FORT WAYNE, Ind. (WANE) – As Indiana legislators work on the redistricting map for 2021, some Hoosier Democrats aren’t happy with the results.
Every 10 years after the census, states redraw district boundaries to keep the population equally distributed.
“Typically the party that is in control of whatever body we are talking about, whether that’s the county, the city or the general assembly, is able to draw boundaries that may favor them over the other party. That’s the way we have been doing it for a couple of hundred years,” said Andrew Downs, Director of the Mike Downs Center for Indiana Politics.
The Allen County Democratic Chairman, Derek Camp, said maps that Indiana statehouse Republicans are pushing out will silence Hoosiers in certain areas. He said the maps are “gerrymandered” and the Indiana Senate map should not divide Fort Wayne into four districts but two.
He lives on the westside of Calhoun by South Side Highschool and his area is drawn down to Adams County, Wells County, and Jay County.
“Everyone is a good Hoosier, however we have different needs,” Camp said. As someone who lives in Fort Wayne, I have very different needs and interests than anyone who lives down in Jay County, because we have different problems that we face. We have different concerns.”
Camp added that Southeast Fort Wayne will be wrapped in with Butler, Auburn, and other parts of Dekalb County. He said that will not benefit residents of Southeast Fort Wayne because they will not be represented by someone who understands their community.
Downs agrees the map of Allen County will change dramatically. “There were a lot of people expressing concern about that because it resulted in districts that come into Fort Wayne boundaries and reach out to more rural areas to finish gathering enough population to make the districts match on a population basis,” he said.

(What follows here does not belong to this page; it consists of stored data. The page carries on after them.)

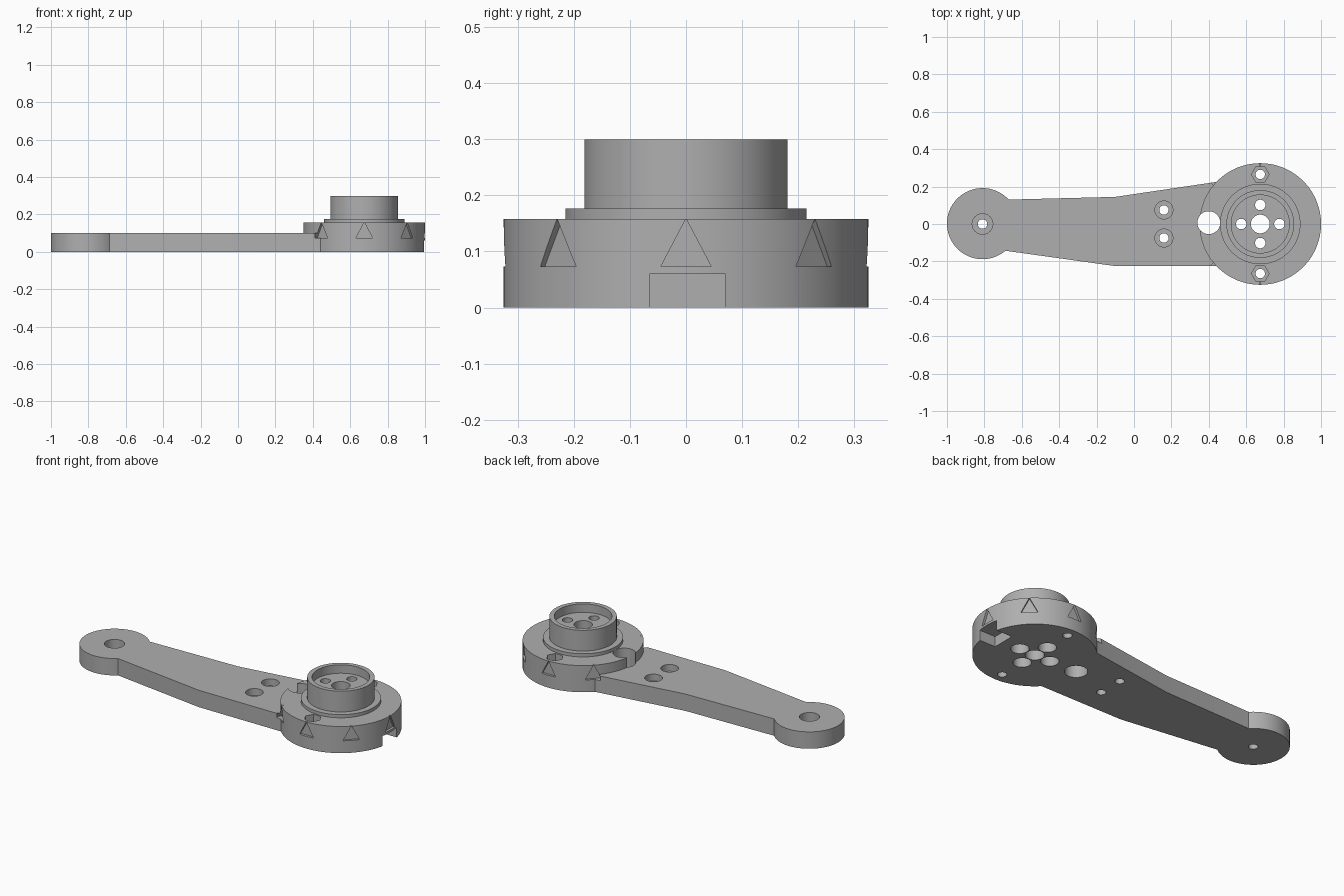
import bpy, math
import bmesh
from mathutils import Matrix, Vector

cube = bpy.data.objects.get("Cube")
if cube:
    bpy.data.objects.remove(cube, do_unlink=True)

GREY = (0.43, 0.43, 0.43, 1)
metal = bpy.data.materials.new("plain grey")
metal.use_nodes = True
metal.diffuse_color = GREY
metal.node_tree.nodes["Principled BSDF"].inputs["Base Color"].default_value = GREY


def prism(name, outline, z0, z1, matrix=None):
    """Extrude a flat outline from z0 to z1, then place it."""
    bm = bmesh.new()
    base = bm.faces.new([bm.verts.new((x, y, z0)) for x, y in outline])
    top = bmesh.ops.extrude_face_region(bm, geom=[base])["geom"]
    bmesh.ops.translate(bm, vec=(0, 0, z1 - z0),
                        verts=[v for v in top if isinstance(v, bmesh.types.BMVert)])
    bmesh.ops.recalc_face_normals(bm, faces=bm.faces)
    if matrix:
        bm.transform(matrix)
    mesh = bpy.data.meshes.new(name)
    bm.to_mesh(mesh)
    bm.free()
    mesh.materials.append(metal)
    obj = bpy.data.objects.new(name, mesh)
    bpy.context.collection.objects.link(obj)
    return obj


def cylinder(name, x, y, r, z0, z1, sides=64):
    ring = [(x + r * math.cos(math.tau * i / sides),
             y + r * math.sin(math.tau * i / sides)) for i in range(sides)]
    return prism(name, ring, z0, z1)


def combine(target, tool, operation):
    """Apply a boolean and discard the tool."""
    tool.hide_render = True
    mod = target.modifiers.new("boolean", "BOOLEAN")
    mod.operation, mod.solver, mod.object = operation, "EXACT", tool
    bpy.context.view_layer.objects.active = target
    bpy.ops.object.modifier_apply(modifier=mod.name)
    bpy.data.objects.remove(tool, do_unlink=True)


HUB, TIP = 0.675, -0.81          # x of the two ends
DISC_R, DISC_TOP, ARM_TOP = 0.325, 0.158, 0.1
BELOW, ABOVE = -0.1, 0.5         # cutter limits

# Tapered arm with its round tip, the big disc, collar and hub
arm = prism("crank_arm", [(TIP, 0.127), (-0.1, 0.145), (0.46, 0.228), (HUB, 0.228),
                          (HUB, -0.225), (-0.1, -0.225), (-0.68, -0.144), (TIP, -0.126)],
            0, ARM_TOP)
for solid in (cylinder("round_tip", TIP, 0.002, 0.19, 0, ARM_TOP, 96),
              cylinder("disc", HUB, 0, DISC_R, 0, DISC_TOP, 128),
              cylinder("collar", HUB, 0, 0.215, 0.05, 0.177, 96),
              cylinder("hub", HUB, 0, 0.181, 0.05, 0.3, 96)):
    combine(arm, solid, "UNION")

cutters = [
    # Hub recess, bore and the relief hole at the disc edge
    cylinder("hub_recess", HUB, 0, 0.155, 0.25, ABOVE, 96),
    cylinder("centre_bore", HUB, 0, 0.05, BELOW, ABOVE),
    cylinder("relief_hole", 0.4, 0.007, 0.061, BELOW, ABOVE),
    # Key slot under the outer edge
    prism("key_slot", [(0.89, -0.065), (1.1, -0.065), (1.1, 0.07), (0.89, 0.07)], BELOW, 0.06),
    # Tip screw hole
    cylinder("tip_hole", TIP, 0, 0.025, BELOW, ABOVE, 32),
    cylinder("tip_counterbore", TIP, 0, 0.055, 0.04, ABOVE),
]

# Four hub screw holes, widened from below
for i in range(4):
    a = i * math.pi / 2
    x, y = HUB + 0.102 * math.cos(a), 0.102 * math.sin(a)
    cutters += [cylinder("hub_screw_hole", x, y, 0.028, BELOW, ABOVE, 32),
                cylinder("hub_screw_head", x, y, 0.048, BELOW, 0.2, 48)]

# Paired arm screw holes and hexagonal nut pockets
for side in (-1, 1):
    cutters += [cylinder("arm_hole", 0.16, side * 0.075, 0.025, BELOW, ABOVE, 32),
                cylinder("arm_counterbore", 0.16, side * 0.075, 0.048, 0.06, ABOVE, 48),
                cylinder("nut_hole", HUB, side * 0.265, 0.025, BELOW, ABOVE, 32),
                cylinder("nut_pocket", HUB, side * 0.265, 0.047, 0.08, ABOVE, 6)]

# Engraved triangle marks around the rim
for i in range(8):
    if i == 4:
        continue
    turn = Matrix.Rotation(i * math.pi / 4, 4, "Z")
    upright = Matrix(((0, 0, 1, 0), (1, 0, 0, 0), (0, 1, 0, 0), (0, 0, 0, 1)))
    cutters.append(prism("triangle_mark", [(-0.045, 0.073), (0.045, 0.073), (0, 0.1585)],
                         DISC_R - 0.014, DISC_R + 0.02,
                         Matrix.Translation(Vector((HUB, 0, 0))) @ turn @ upright))

for cutter in cutters:
    combine(arm, cutter, "DIFFERENCE")

bpy.ops.object.select_all(action="DESELECT")
arm.select_set(True)
bpy.context.view_layer.objects.active = arm
bpy.ops.object.shade_smooth_by_angle(angle=math.radians(25))
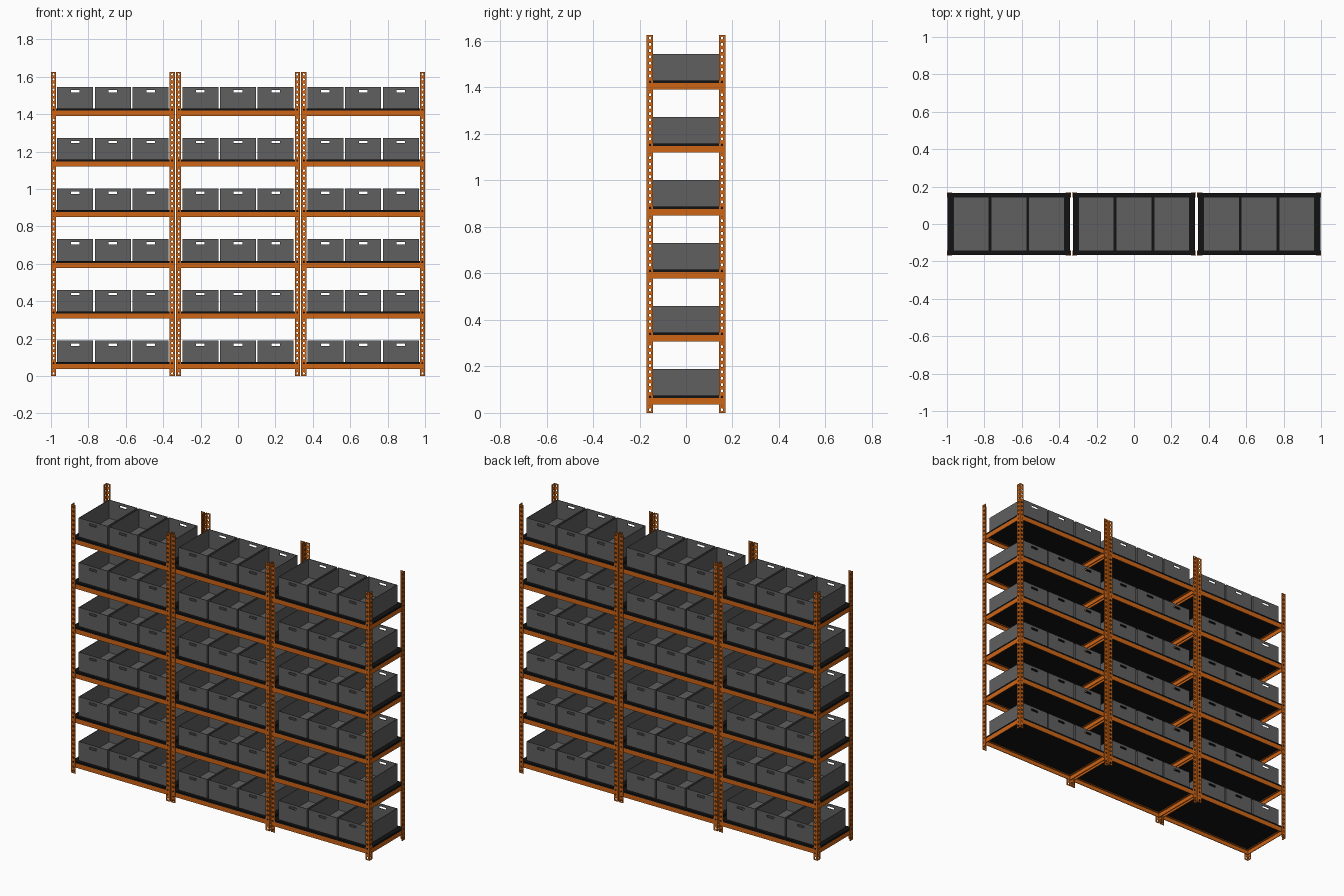
import bpy, bmesh, math
from mathutils import Matrix

if "Cube" in bpy.data.objects:
    bpy.data.objects.remove(bpy.data.objects["Cube"])

W, D, H = 0.662, 0.338, 1.626       # outer bay width, depth, post height
PITCH = 0.669                       # bay spacing
T = 0.004                           # sheet metal thickness
LEG = 0.027                         # post leg width
LEVELS = [0.036 + 0.271 * i for i in range(6)]
BIN_W, BIN_D, BIN_H, BIN_PITCH = 0.192, 0.29, 0.115, 0.2015


def material(name, col):
    m = bpy.data.materials.new(name)
    m.diffuse_color = (*col, 1)
    m.use_nodes = True
    m.node_tree.nodes["Principled BSDF"].inputs["Base Color"].default_value = m.diffuse_color
    return m


orange = material("orange_steel", (0.62, 0.13, 0.008))
black = material("black_board", (0.006, 0.006, 0.006))
grey = material("grey_plastic", (0.115, 0.115, 0.115))


def finish(bm, name, mat):
    bmesh.ops.remove_doubles(bm, verts=bm.verts, dist=1e-5)
    bmesh.ops.recalc_face_normals(bm, faces=bm.faces)
    me = bpy.data.meshes.new(name)
    bm.to_mesh(me)
    bm.free()
    me.materials.append(mat)
    return me


def place(name, me, loc, scale=(1, 1, 1)):
    ob = bpy.data.objects.new(name, me)
    ob.location, ob.scale = loc, scale
    bpy.context.collection.objects.link(ob)
    return ob


def add_box(bm, x0, x1, y0, y1, z0, z1):
    m = Matrix.Translation(((x0 + x1) / 2, (y0 + y1) / 2, (z0 + z1) / 2)) \
        @ Matrix.Diagonal((x1 - x0, y1 - y0, z1 - z0, 1))
    bmesh.ops.create_cube(bm, size=1, matrix=m)


def holed_cell(bm, to3d, u0, u1, v0, v1, hw, hh, cu, cv):
    """Rectangle with an eight-sided hole, mapped into space by to3d(u, v)."""
    um, vm = (u0 + u1) / 2, (v0 + v1) / 2
    outer = [(u1, vm), (u1, v1), (um, v1), (u0, v1), (u0, vm), (u0, v0), (um, v0), (u1, v0)]
    a = [math.tau * i / 8 for i in range(8)]
    inner = [(cu + hw * math.cos(t), cv + hh * math.sin(t)) for t in a]
    o = [bm.verts.new(to3d(*p)) for p in outer]
    n = [bm.verts.new(to3d(*p)) for p in inner]
    for i in range(8):
        j = (i + 1) % 8
        bm.faces.new((o[i], o[j], n[j], n[i]))


def thicken(bm, t):
    bmesh.ops.remove_doubles(bm, verts=bm.verts, dist=1e-5)
    bmesh.ops.recalc_face_normals(bm, faces=bm.faces)
    bmesh.ops.solidify(bm, geom=bm.faces[:], thickness=t)


# Perforated angle post: corner at the origin, legs along +x and +y
bm = bmesh.new()
N = 60
c = H / N
for i in range(N):
    zc = (i + 0.5) * c
    for f in (lambda u, v: (u, 0, v), lambda u, v: (0, u, v)):
        holed_cell(bm, f, 0, LEG, i * c, (i + 1) * c, 0.0055, 0.007, LEG * 0.53, zc)
thicken(bm, 0.003)
# keep the outside faces of the angle on the bay's outer planes
lo = [min(v.co[k] for v in bm.verts) for k in (0, 1)]
bmesh.ops.translate(bm, verts=bm.verts, vec=(-lo[0], -lo[1], 0))
post = finish(bm, "post", orange)

# Shelf frame: four angle beams per level, flange under the board
bm = bmesh.new()
ix, iy, BH, FL = W / 2 - T, D / 2 - T, 0.027, 0.013
for s in (-1, 1):
    ys = sorted((s * iy, s * (iy - T)))
    add_box(bm, -ix, ix, *ys, 0, BH)
    add_box(bm, -ix, ix, *sorted((s * iy, s * (iy - FL))), BH - 0.003, BH)
    xs = sorted((s * ix, s * (ix - T)))
    add_box(bm, *xs, -iy + T, iy - T, 0, BH)
    add_box(bm, *sorted((s * ix, s * (ix - FL))), -iy + FL, iy - FL, BH - 0.003, BH)
frame = finish(bm, "shelf_frame", orange)

# Shelf board
bm = bmesh.new()
BT = 0.011
add_box(bm, -ix, ix, -iy, iy, BH, BH + BT)
board = finish(bm, "shelf_board", black)

# Open storage bin with grip slots front and back
bm = bmesh.new()
hx, hy, SW, SH = BIN_W / 2, BIN_D / 2, 0.023, 0.006
SZ = BIN_H - 0.022                  # slot centre height
us = [-hx, -SW, SW, hx]
vs = [0, SZ - SH, SZ + SH, BIN_H]
for y in (-hy, hy):
    for i in range(3):
        for j in range(3):
            if (i, j) != (1, 1):
                bm.faces.new([bm.verts.new((us[a], y, vs[b])) for a, b in
                              ((i, j), (i + 1, j), (i + 1, j + 1), (i, j + 1))])
for x in (-hx, hx):
    for j in range(3):
        bm.faces.new([bm.verts.new((x, y, z)) for y, z in
                      ((-hy, vs[j]), (hy, vs[j]), (hy, vs[j + 1]), (-hy, vs[j + 1]))])
for i in range(3):
    bm.faces.new([bm.verts.new((x, y, 0)) for x, y in
                  ((us[i], -hy), (us[i + 1], -hy), (us[i + 1], hy), (us[i], hy))])
thicken(bm, 0.003)
storage_bin = finish(bm, "storage_bin", grey)

# Assemble three bays
for b in (-1, 0, 1):
    x = b * PITCH
    for sx in (-1, 1):
        for sy in (-1, 1):
            place("post", post, (x + sx * W / 2, sy * D / 2, 0), (-sx, -sy, 1))
    for z in LEVELS:
        place("shelf_frame", frame, (x, 0, z))
        place("shelf_board", board, (x, 0, z))
        for k in (-1, 0, 1):
            place("storage_bin", storage_bin, (x + k * BIN_PITCH, 0, z + BH + BT))
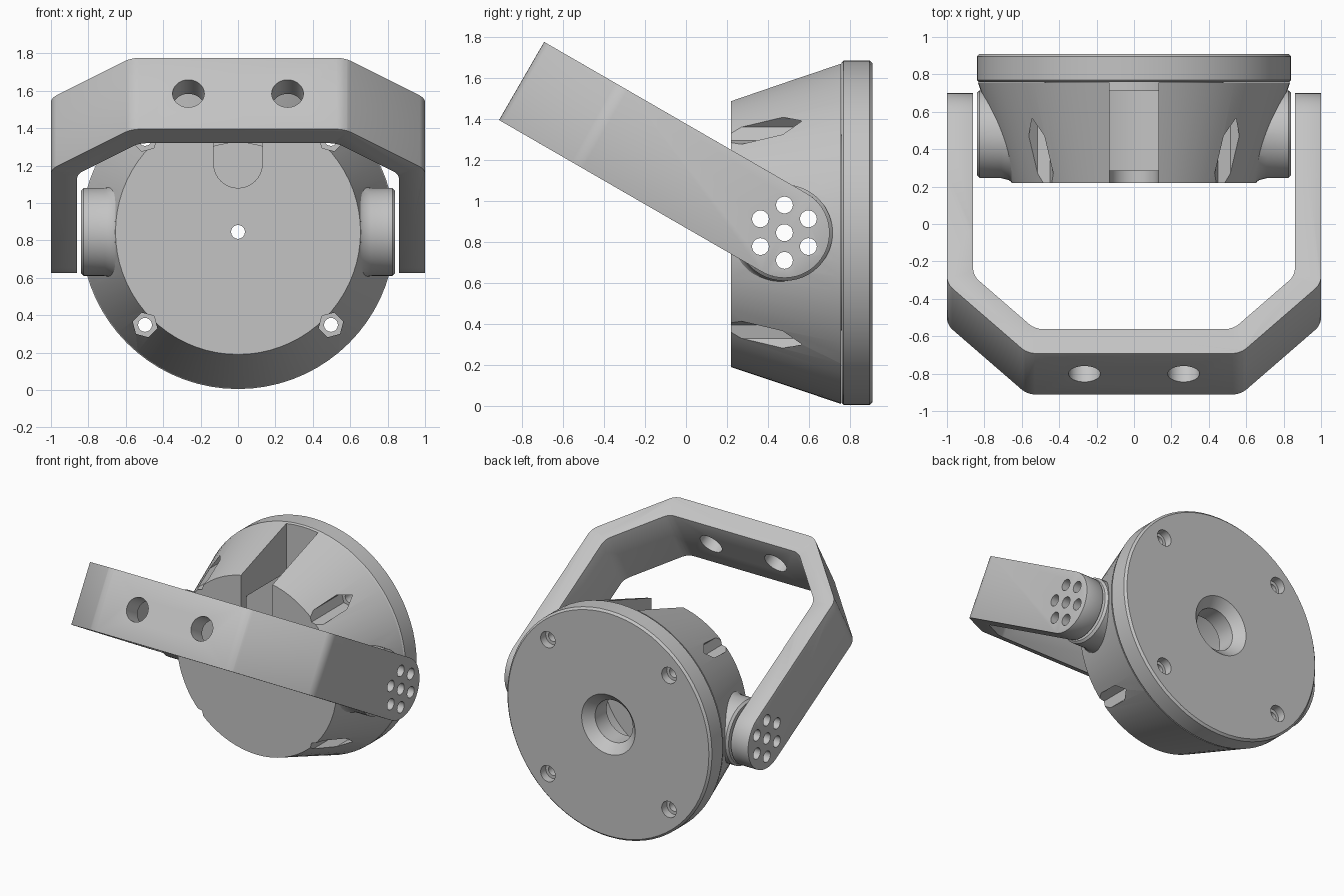
import bpy, bmesh
from math import cos, sin, pi, radians
from mathutils import Matrix

cube = bpy.data.objects.get("Cube")
if cube:
    bpy.data.objects.remove(cube, do_unlink=True)

grey = bpy.data.materials.new("plain_grey")
grey.use_nodes = True
COLOUR = (0.55, 0.55, 0.55, 1)
grey.diffuse_color = COLOUR
grey.node_tree.nodes["Principled BSDF"].inputs["Base Color"].default_value = COLOUR

MID = 0.845                 # height of the housing axis
PIVOT = (0, 0.48, MID)      # hinge centre
ALONG_Y = Matrix.Rotation(-pi / 2, 4, 'X')
ALONG_X = Matrix.Rotation(pi / 2, 4, 'Y')
ALONG_MINUS_X = Matrix.Rotation(-pi / 2, 4, 'Y')


def finish(name, bm, matrix):
    bmesh.ops.recalc_face_normals(bm, faces=bm.faces)
    bm.transform(matrix)
    mesh = bpy.data.meshes.new(name)
    bm.to_mesh(mesh)
    bm.free()
    mesh.materials.append(grey)
    obj = bpy.data.objects.new(name, mesh)
    bpy.context.collection.objects.link(obj)
    return obj


def lathe(name, profile, axis, centre, steps=72, phase=0):
    """Closed turned solid from (radius, position along axis) pairs."""
    bm = bmesh.new()
    rings = [[bm.verts.new((r * cos(phase + 2 * pi * i / steps),
                            r * sin(phase + 2 * pi * i / steps), a))
              for i in range(steps)] for r, a in profile]
    for low, high in zip(rings, rings[1:]):
        for i in range(steps):
            j = (i + 1) % steps
            bm.faces.new((low[i], low[j], high[j], high[i]))
    bm.faces.new(rings[0])
    bm.faces.new(rings[-1])
    return finish(name, bm, Matrix.Translation(centre) @ axis)


def rod(radius, start, end, axis, centre, steps=24, phase=0):
    return lathe("cutter", [(radius, start), (radius, end)], axis, centre, steps, phase)


def prism(name, points, low, high, matrix, round_after=None):
    bm = bmesh.new()
    base = bm.faces.new([bm.verts.new((x, y, low)) for x, y in points])
    top = bmesh.ops.extrude_face_region(bm, geom=[base])["geom"]
    bmesh.ops.translate(bm, verts=[v for v in top if isinstance(v, bmesh.types.BMVert)],
                        vec=(0, 0, high - low))
    if round_after is not None:
        corners = [e for e in bm.edges
                   if abs(e.verts[0].co.z - e.verts[1].co.z) > 0.1
                   and e.verts[0].co.y < round_after]
        bmesh.ops.bevel(bm, geom=corners, offset=0.04, segments=4, profile=0.5,
                        affect='EDGES')
    return finish(name, bm, matrix)


def apply(obj, mod):
    bpy.context.view_layer.objects.active = obj
    bpy.ops.object.modifier_apply(modifier=mod.name)


def combine(cutter, *objects, operation='DIFFERENCE'):
    for obj in objects:
        mod = obj.modifiers.new("boolean", 'BOOLEAN')
        mod.operation = operation
        mod.solver = 'EXACT'
        mod.object = cutter
        apply(obj, mod)
    bpy.data.objects.remove(cutter, do_unlink=True)


# Conical housing with a hinge hub on each side
axis_centre = (0, 0, MID)
housing = lathe("housing", [(0.655, 0.22), (0.835, 0.757)], ALONG_Y, axis_centre)
hub_profile = [(0.26, 0.58), (0.26, 0.65), (0.245, 0.67), (0.235, 0.71),
               (0.235, 0.825), (0.22, 0.84)]
for axis in (ALONG_X, ALONG_MINUS_X):
    combine(lathe("hub", hub_profile, axis, PIVOT, 48), housing, operation='UNION')

# Inner cavity, cable slot and centre hole
combine(rod(0.48, 0.285, 0.9, ALONG_Y, axis_centre, 72), housing)
slot = [(0.13, 2), (-0.13, 2)] + [(0.13 * cos(pi + pi * i / 16), 1.21 + 0.13 * sin(pi + pi * i / 16))
                                  for i in range(17)]
combine(prism("cutter", slot, -0.9, -0.1, Matrix.Rotation(pi / 2, 4, 'X')), housing)
combine(rod(0.037, 0.1, 0.5, ALONG_Y, axis_centre), housing)

# Back plate with a locating step and a chamfered opening
plate = lathe("back_plate", [(0.478, 0.71), (0.478, 0.759), (0.83, 0.759), (0.84, 0.769),
                             (0.84, 0.895), (0.825, 0.91)], ALONG_Y, axis_centre)
combine(lathe("cutter", [(0.155, 0.6), (0.155, 0.845), (0.23, 0.92)],
              ALONG_Y, axis_centre, 48), plate)

# Screw holes, nut pockets and counterbores
for angle in (45, 135, 225, 315):
    t = radians(angle)
    spot = (0.703 * cos(t), 0, MID + 0.703 * sin(t))
    combine(rod(0.068, 0.1, 0.6, ALONG_Y, spot, 6, -t), housing)
    combine(rod(0.037, 0.1, 1, ALONG_Y, spot), housing, plate)
    combine(rod(0.06, 0.85, 1, ALONG_Y, spot), plate)

# Tilted bracket: bent strap with rounded hinge ends
tilt = Matrix.Translation(PIVOT) @ Matrix.Rotation(radians(-30), 4, 'X')
half = [(1, 0.3), (1, -1.05), (0.57, -1.48)]
inner = [(0.53, -1.33), (0.86, -1), (0.86, 0.3)]
strap = half + [(-x, y) for x, y in reversed(half)]
strap += [(-x, y) for x, y in reversed(inner)] + inner
bracket = prism("bracket", strap, -0.22, 0.22, tilt, round_after=0)
side = [(0.22 * sin(pi * i / 32), 0.22 * cos(pi * i / 32)) for i in range(33)]
side += [(-1.7, -0.22), (-1.7, 0.22)]
to_side = Matrix(((0, 0, 1, 0), (1, 0, 0, 0), (0, 1, 0, 0), (0, 0, 0, 1)))
combine(prism("cutter", side, -1.2, 1.2, tilt @ to_side), bracket, operation='INTERSECT')
edge = bracket.modifiers.new("edge", 'BEVEL')
edge.width = 0.016
edge.segments = 2
edge.limit_method = 'ANGLE'
edge.angle_limit = radians(40)
apply(bracket, edge)

# Mounting holes across the front of the bracket
for x in (-0.265, 0.265):
    combine(rod(0.085, -1.7, -1.1, tilt @ Matrix.Translation((x, 0, 0)) @ ALONG_Y,
                (0, 0, 0), 32), bracket)

# Hinge hole pattern through arms and hubs
ring = [(0, 0)] + [(0.135 * cos(radians(a)), 0.135 * sin(radians(a))) for a in range(30, 390, 60)]
for y, z in ring:
    combine(rod(0.041, -1.2, 1.2, ALONG_X, (0, PIVOT[1] + y, MID + z)), housing, bracket)

# Smooth curved surfaces, keep edges sharp
for obj in (housing, plate, bracket):
    bpy.ops.object.select_all(action='DESELECT')
    obj.select_set(True)
    bpy.context.view_layer.objects.active = obj
    bpy.ops.object.shade_smooth_by_angle(angle=radians(25))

Allen County’s GOP chair disagreed.
“It’s disingenuous for the Democrats to say that this gives the Republicans a leg up and not allow the Democrats to come up for air,” Allen County Republican Chairman Steve Shine said. “The substantial majority of elected officials are Republicans. The Democrats need to realize that and get over it. Indiana and our local communities are Republican and that’s the backbone of our government.”
Shine told WANE 15’s Briana Brownlee that he is pleased with the maps. Shine and Camp agree the maps should keep communities of interest together. They differ on if the proposed maps do that.
“It’s a very hard process to try to get everybody under one umbrella and sometimes there are districts which have to spill over to another county. But the effort to eliminate that from happening was the greatest effort I have seen since redistricting has occurred under my watch as chairman,” Shine said. “Let’s not forget that when the Democrats were in power, most recently in the House and before that in the Senate, they not only did the same thing, they made it worse. They were the ones who created these multiple districts and had people with no commonality in what they wanted on their legislative agenda spread out over multiple counties. That’s not the case anymore.”
The chambers are expected to vote to approve the maps on Friday.